## The task
Report each line from the records where the string "step" turns up.

(Collected data)

◇ ◇ ◇ ◇ ◇ ◇ ◇

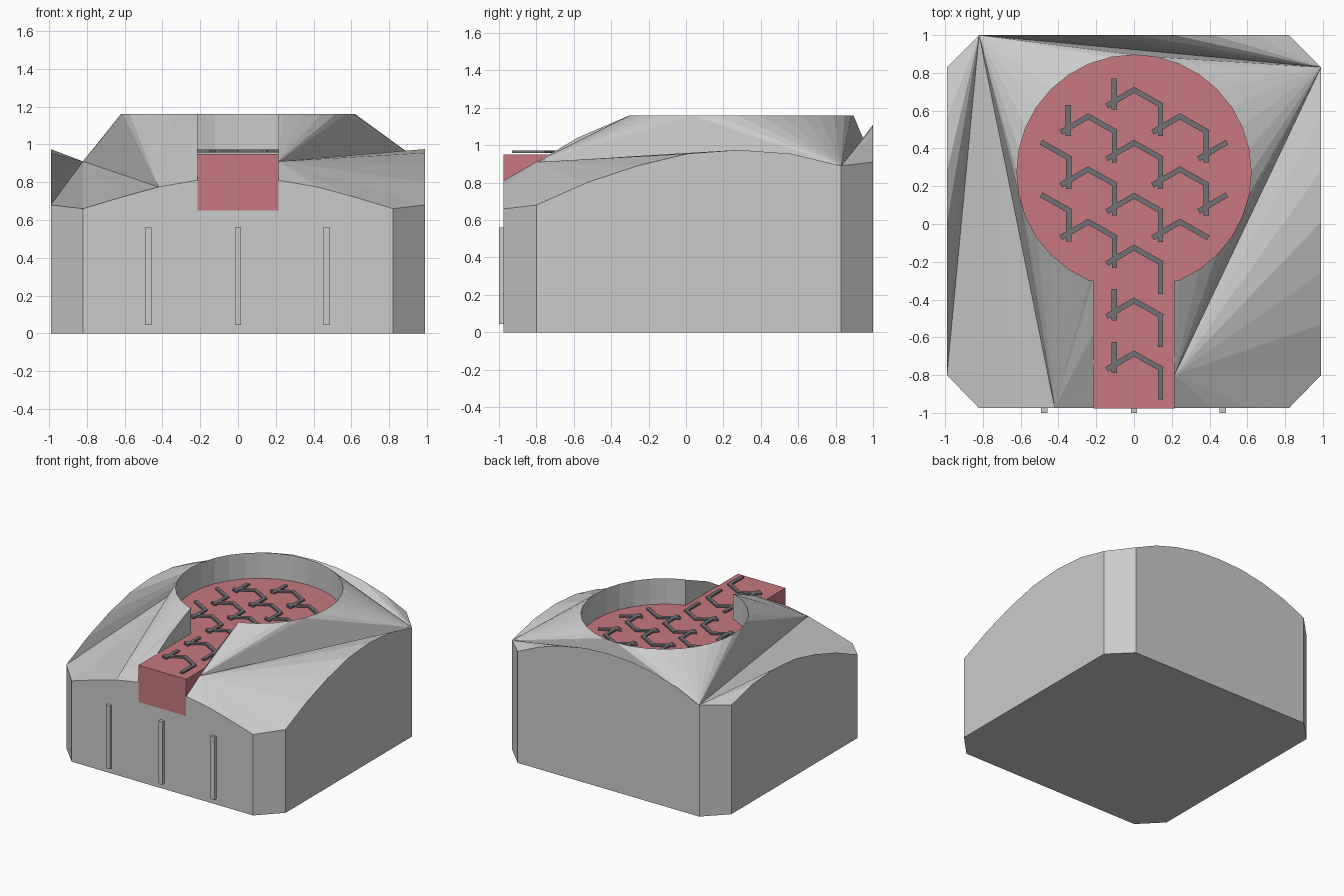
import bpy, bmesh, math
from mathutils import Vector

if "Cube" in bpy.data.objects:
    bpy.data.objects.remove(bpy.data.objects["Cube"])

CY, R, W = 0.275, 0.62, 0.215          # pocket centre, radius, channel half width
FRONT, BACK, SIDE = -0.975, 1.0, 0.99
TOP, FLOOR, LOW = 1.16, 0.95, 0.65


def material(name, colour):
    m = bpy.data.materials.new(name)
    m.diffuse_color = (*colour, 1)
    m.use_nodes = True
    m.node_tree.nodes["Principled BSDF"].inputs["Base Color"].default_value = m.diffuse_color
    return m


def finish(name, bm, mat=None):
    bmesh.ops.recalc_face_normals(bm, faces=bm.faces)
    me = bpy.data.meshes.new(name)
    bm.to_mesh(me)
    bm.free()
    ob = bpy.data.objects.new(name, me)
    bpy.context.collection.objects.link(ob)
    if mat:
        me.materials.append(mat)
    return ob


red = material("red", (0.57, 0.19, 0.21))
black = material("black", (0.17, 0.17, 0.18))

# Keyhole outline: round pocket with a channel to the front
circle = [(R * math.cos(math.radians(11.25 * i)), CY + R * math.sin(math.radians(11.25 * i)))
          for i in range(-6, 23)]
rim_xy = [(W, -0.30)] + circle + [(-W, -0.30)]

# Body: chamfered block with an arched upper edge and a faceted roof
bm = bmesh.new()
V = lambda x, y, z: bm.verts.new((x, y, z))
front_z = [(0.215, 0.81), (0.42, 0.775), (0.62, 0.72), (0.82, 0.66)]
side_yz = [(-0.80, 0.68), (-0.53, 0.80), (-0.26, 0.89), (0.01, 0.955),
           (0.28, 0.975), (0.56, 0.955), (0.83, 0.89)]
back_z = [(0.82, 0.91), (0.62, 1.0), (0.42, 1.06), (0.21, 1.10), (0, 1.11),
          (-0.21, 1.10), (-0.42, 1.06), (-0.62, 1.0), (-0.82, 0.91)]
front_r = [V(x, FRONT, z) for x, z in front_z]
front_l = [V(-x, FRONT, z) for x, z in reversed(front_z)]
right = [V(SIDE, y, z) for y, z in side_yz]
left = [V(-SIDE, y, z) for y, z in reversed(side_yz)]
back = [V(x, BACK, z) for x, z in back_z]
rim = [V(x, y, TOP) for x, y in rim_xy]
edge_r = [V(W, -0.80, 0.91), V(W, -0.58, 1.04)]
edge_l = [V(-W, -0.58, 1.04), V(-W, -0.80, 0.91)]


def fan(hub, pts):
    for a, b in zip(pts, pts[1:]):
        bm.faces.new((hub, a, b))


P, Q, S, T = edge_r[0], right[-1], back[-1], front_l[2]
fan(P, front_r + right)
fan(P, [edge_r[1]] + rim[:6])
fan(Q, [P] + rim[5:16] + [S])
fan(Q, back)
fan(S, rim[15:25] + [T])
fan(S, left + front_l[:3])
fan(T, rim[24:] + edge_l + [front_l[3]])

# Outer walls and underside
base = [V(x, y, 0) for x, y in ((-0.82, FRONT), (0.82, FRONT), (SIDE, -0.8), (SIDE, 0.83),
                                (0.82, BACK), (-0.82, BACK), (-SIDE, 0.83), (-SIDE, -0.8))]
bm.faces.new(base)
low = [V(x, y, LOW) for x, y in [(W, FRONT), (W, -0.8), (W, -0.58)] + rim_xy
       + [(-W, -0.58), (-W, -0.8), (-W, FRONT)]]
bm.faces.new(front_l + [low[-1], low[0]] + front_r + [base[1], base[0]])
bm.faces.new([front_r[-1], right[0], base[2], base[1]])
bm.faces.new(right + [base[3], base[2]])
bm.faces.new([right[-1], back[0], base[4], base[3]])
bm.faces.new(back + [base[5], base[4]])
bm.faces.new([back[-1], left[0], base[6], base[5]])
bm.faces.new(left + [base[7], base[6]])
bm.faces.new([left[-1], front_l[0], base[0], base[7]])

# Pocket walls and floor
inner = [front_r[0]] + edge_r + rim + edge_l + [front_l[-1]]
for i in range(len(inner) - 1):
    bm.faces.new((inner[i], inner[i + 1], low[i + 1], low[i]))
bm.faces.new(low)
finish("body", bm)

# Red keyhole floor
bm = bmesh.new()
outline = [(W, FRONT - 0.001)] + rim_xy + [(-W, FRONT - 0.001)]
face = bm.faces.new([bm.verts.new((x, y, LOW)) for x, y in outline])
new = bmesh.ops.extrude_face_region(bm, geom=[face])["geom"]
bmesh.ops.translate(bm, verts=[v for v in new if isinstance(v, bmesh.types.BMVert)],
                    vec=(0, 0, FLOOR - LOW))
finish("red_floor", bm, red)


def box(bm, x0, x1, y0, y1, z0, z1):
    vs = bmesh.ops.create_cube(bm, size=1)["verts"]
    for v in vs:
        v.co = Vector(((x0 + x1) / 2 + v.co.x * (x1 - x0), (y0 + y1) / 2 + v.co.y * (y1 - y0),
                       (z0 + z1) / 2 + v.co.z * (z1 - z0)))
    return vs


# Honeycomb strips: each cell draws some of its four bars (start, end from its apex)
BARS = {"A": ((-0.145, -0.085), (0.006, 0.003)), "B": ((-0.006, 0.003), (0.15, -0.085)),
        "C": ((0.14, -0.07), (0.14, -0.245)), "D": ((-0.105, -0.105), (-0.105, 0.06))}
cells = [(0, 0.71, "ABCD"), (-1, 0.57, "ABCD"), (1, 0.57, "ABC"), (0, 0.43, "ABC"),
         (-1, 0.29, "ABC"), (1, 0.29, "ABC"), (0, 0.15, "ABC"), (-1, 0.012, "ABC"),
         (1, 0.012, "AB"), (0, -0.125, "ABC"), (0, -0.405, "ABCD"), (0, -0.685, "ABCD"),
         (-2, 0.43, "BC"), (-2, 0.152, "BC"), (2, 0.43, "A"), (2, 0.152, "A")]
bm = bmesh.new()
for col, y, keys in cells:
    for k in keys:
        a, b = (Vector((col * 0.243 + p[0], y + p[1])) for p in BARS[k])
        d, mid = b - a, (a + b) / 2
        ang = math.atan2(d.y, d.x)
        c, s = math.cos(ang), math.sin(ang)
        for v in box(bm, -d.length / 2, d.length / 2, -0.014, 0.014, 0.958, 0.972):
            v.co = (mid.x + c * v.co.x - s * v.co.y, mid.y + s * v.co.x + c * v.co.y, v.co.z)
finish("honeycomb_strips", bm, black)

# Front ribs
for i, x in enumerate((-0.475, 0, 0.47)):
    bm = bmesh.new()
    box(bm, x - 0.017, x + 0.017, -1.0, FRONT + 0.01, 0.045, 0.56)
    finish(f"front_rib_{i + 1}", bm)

◇ ◇ ◇ ◇ ◇ ◇ ◇

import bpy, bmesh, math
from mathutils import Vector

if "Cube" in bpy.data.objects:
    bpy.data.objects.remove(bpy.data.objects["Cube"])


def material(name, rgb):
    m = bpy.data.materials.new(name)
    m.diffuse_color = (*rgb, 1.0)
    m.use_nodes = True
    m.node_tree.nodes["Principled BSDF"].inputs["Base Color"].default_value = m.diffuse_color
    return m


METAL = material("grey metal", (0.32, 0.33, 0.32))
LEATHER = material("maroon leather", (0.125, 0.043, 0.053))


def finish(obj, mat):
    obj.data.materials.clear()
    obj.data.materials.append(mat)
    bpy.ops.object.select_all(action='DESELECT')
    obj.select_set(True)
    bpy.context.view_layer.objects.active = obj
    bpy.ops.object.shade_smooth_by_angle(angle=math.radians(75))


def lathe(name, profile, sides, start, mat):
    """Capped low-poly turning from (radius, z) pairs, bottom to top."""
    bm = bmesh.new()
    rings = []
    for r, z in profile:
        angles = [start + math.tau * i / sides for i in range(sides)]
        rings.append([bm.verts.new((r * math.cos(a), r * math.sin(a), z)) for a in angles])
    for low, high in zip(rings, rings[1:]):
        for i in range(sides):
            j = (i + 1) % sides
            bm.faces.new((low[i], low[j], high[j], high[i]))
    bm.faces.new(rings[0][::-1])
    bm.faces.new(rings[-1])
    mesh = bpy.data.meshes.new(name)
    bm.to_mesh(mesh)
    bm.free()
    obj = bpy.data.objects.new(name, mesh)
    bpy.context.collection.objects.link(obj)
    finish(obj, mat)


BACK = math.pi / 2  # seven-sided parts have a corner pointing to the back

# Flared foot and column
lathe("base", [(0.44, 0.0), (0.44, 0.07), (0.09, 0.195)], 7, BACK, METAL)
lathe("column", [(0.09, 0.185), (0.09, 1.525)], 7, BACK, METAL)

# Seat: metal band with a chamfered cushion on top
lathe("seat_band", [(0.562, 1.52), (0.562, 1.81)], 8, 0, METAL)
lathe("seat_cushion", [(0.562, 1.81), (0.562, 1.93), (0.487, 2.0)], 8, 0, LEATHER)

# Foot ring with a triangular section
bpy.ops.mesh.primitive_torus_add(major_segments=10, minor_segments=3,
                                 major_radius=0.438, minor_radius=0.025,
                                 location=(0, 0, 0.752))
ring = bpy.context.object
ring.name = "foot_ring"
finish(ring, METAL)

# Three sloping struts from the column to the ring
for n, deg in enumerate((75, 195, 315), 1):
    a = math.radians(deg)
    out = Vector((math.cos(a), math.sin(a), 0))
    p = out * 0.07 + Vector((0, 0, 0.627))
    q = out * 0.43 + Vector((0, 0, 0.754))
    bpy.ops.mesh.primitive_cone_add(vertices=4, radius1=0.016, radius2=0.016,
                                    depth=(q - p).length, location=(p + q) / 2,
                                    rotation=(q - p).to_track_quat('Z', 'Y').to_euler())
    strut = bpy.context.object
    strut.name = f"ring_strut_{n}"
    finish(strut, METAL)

◇ ◇ ◇ ◇ ◇ ◇ ◇

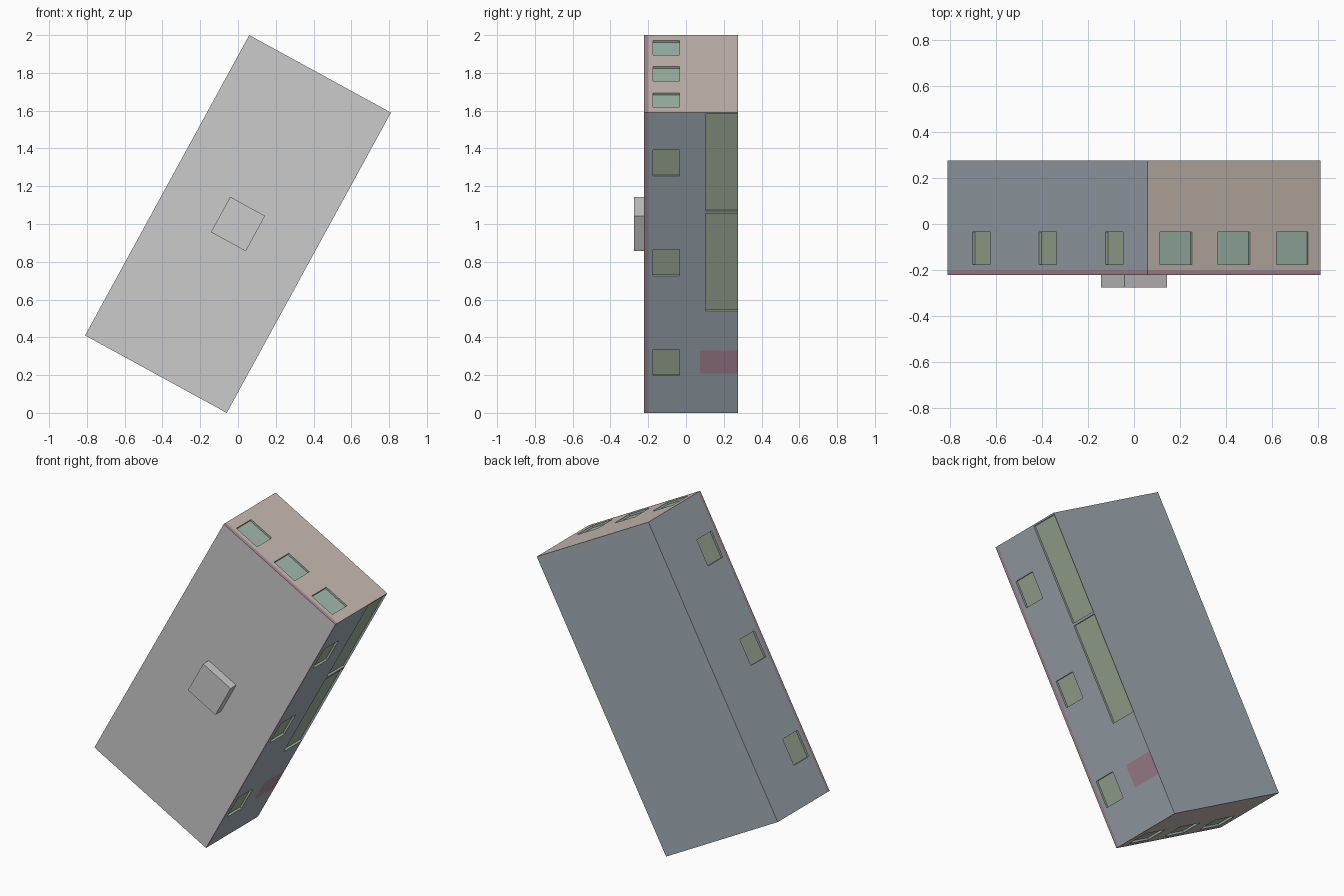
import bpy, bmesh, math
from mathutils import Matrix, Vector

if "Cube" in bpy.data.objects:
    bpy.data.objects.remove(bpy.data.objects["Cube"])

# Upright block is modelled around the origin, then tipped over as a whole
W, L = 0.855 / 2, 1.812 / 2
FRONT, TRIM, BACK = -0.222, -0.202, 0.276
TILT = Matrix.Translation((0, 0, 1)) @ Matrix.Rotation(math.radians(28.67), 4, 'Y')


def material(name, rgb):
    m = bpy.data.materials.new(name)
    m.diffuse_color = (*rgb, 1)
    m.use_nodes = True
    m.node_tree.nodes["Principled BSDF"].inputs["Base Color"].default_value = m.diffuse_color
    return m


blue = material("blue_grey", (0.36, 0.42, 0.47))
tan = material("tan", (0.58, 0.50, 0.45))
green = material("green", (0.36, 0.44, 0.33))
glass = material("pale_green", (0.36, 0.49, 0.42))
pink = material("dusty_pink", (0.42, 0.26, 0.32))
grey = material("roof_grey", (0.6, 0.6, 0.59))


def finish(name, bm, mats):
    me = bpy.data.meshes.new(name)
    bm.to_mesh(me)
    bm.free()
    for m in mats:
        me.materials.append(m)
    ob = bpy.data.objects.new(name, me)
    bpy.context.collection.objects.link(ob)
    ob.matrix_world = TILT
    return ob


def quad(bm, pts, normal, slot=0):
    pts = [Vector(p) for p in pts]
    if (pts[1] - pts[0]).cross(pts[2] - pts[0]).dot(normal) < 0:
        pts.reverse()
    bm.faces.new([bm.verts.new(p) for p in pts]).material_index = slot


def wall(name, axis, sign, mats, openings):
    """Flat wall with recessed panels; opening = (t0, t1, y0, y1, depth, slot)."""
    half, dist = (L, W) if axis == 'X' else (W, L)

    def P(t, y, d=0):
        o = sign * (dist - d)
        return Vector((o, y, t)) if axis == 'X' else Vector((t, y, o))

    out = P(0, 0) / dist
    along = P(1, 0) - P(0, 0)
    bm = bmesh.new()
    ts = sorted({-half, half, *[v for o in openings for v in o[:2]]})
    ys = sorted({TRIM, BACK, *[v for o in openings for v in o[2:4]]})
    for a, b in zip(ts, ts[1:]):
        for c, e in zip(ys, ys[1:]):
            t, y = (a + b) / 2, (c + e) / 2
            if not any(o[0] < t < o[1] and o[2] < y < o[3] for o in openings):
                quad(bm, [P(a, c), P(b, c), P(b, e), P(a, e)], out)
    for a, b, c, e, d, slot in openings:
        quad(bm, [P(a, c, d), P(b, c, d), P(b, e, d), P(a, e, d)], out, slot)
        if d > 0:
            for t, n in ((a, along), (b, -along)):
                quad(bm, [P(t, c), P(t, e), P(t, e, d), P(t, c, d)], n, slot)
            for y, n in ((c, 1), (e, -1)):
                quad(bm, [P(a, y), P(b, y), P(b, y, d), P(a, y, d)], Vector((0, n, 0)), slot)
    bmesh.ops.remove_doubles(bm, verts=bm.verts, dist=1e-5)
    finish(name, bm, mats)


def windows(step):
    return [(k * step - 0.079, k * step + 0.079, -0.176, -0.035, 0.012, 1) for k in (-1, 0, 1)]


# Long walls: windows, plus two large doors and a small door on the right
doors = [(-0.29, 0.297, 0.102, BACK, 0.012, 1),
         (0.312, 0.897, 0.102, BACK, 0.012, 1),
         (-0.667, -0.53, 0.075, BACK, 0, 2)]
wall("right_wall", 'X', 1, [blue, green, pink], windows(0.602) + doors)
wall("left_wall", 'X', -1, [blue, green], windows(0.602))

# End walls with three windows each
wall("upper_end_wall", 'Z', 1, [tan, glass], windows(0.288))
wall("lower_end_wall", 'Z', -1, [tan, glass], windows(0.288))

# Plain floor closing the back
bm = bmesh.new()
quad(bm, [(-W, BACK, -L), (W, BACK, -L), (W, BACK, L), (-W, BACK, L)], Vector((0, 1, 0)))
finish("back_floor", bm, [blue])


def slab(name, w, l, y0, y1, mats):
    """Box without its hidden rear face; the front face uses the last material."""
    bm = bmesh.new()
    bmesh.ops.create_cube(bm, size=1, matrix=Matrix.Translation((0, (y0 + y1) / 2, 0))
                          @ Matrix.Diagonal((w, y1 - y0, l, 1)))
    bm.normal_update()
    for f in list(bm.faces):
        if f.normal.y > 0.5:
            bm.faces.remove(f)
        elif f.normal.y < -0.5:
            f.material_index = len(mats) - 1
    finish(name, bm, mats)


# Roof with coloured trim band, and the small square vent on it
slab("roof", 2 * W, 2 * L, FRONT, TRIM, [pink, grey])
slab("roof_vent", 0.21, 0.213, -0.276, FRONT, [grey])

◇ ◇ ◇ ◇ ◇ ◇ ◇

## Exercise response
def windows(step):
    return [(k * step - 0.079, k * step + 0.079, -0.176, -0.035, 0.012, 1) for k in (-1, 0, 1)]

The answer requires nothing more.